Just a few hours from Pau, France, my train arrives in San Sebastian, Spain. Many people had told me I would love San Sebastian, but I was hesitant to expect too much and set myself up for disappointment, which often happens to me. It turned out that, indeed, I did fall in love with this seemly perfect coastal city.
Three steep forested hills jet out into the Atlantic Ocean, towering over two long, curving beaches and a river flowing out of the Basque foothills. Picturesque apartments, historic buildings, Gothic churches, bustling street life, and a university fill the rest of the landscape. The proximity of the surfing beaches, forested hiking, and a lively, small city, made San Sebastian unlike anywhere else I have ever been.
My guide for one evening was a student named Sam. He was a year long student who decided to stay through the summer sessions.
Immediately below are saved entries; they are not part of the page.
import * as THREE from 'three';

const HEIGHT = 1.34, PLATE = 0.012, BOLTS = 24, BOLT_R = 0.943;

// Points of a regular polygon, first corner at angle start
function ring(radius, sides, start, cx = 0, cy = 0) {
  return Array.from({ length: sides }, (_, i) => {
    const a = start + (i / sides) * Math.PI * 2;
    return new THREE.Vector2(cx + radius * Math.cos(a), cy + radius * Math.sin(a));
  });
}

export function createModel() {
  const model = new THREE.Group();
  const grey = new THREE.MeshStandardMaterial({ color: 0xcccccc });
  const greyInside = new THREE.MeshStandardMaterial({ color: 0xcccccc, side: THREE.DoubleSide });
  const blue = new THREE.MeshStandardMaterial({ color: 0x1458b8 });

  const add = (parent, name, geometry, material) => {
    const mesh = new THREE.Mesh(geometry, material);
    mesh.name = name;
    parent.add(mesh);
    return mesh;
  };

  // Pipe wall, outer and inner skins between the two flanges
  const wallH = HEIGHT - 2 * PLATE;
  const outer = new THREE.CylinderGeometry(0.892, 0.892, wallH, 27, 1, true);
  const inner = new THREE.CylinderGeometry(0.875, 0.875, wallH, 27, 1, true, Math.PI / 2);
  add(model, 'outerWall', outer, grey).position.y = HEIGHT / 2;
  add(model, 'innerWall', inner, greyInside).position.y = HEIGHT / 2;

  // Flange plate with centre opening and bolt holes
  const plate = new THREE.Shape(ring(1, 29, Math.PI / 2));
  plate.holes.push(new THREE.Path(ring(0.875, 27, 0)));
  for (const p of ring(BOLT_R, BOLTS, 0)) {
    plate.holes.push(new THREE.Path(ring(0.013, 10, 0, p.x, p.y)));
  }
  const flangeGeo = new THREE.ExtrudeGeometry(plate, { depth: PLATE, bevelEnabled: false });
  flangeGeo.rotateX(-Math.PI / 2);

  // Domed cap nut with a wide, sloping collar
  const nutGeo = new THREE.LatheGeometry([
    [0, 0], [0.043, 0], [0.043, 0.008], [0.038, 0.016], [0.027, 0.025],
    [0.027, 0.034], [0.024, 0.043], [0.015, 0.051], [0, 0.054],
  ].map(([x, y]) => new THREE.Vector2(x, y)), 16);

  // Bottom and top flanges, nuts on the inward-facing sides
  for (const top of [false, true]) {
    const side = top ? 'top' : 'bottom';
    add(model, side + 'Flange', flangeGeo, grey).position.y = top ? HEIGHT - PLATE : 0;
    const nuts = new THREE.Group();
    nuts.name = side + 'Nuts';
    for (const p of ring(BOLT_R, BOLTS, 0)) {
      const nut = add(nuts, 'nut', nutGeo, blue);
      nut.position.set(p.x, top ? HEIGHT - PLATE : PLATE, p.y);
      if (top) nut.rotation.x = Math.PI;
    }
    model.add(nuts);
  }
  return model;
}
We walked up a well groomed path towards the giant statue of Jesus which overlooks the city from the middle of the three ocean jettisoned peaks. On top, we could see the longest of the two beaches curving into the distance until it reached the other peak, creating a bay in between them. In the bay was a rock island with some sheer cliffs visited only by the hundreds of seagulls circling above.
In the protection behind the island was a harbor full of yachts and sailboats. Beyond the harbor, the city-lined beach was busy with people enjoying walks along the calm waters. Looking the other direction toward the third peak, we could see the surf beach filled with waves, surfers, and a river ending its journey to the Atlantic.
Most students, like Sam, chose to live in the neighborhood behind the surf beach. A short walk from their front doors, and they could catch some waves after class. There is even a surf class, supplying one transferable recreation credit.
Just as in Bilbao, the Basque have managed to build an extremely clean city, full of beautifully kept historic buildings, and a dotting of bold modern architecture. Attractive bike paths and frequent buses complete the parking-lot-free charm of San Sebastian.
Unlike the typical US city of spread-out, single-family homes with isolated shopping centers, here the 200,000 people have chosen to live in apartments, with shops and restaurants downstairs, keeping everything and everyone close. The streets and plazas fill up with people of all ages in the late summer evenings. Many students found in the first week of school that they had already befriended several locals in the plazas outside their apartments.
San Sebastian was the original USAC location founded almost 30 years ago, and still one of the best. Reno, home of the USAC headquarters, is a sister city to San Sebastian. USAC’s roots are tied in with the Basque people, and some of the interesting history between Reno, San Sebastian, and USAC can read about more in my post about Bilbao<http://leeandrew.net/2011/05/25/week-5-bilbao-spain/>. Working with the resident director Patricia was a treat, because she has been involved since the beginning and knows many great stories of USAC’s past.
Basque food is some of the best in world. Several of the USAC staff (Patricia, Tito, Asun) treated me to absolutely incredible lunches and dinners. If you’ve visited a Basque restaurant in Reno, you are familiar with traditional home-style Basque food. But in the Basque country the restaurants serve multiple-course, gourmet meals, combining flavors and textures beyond my ability to properly describe.
Foodies may be familiar with the Michelin Guide to restaurants, which gives rankings from 1 to 3 stars, any number of star being highly esteemed. Three stars are given to less than 100 restaurants around the world. The tiny city of San Sebastian is home to three three-star restaurants, which is unheard of outside of giants like Paris, Tokyo and New York. If a three-star restaurant’s out of your price range (like myself and most people), there are many other one and two-star restaurants to enjoy.
If you’ve been following my blog, you know I thoroughly enjoyed Viterbo. But San Sebastian is a close runner up for my favorite location of the nine stops on this trip. I hope to return for an extended vacation in the beautiful Basque country someday.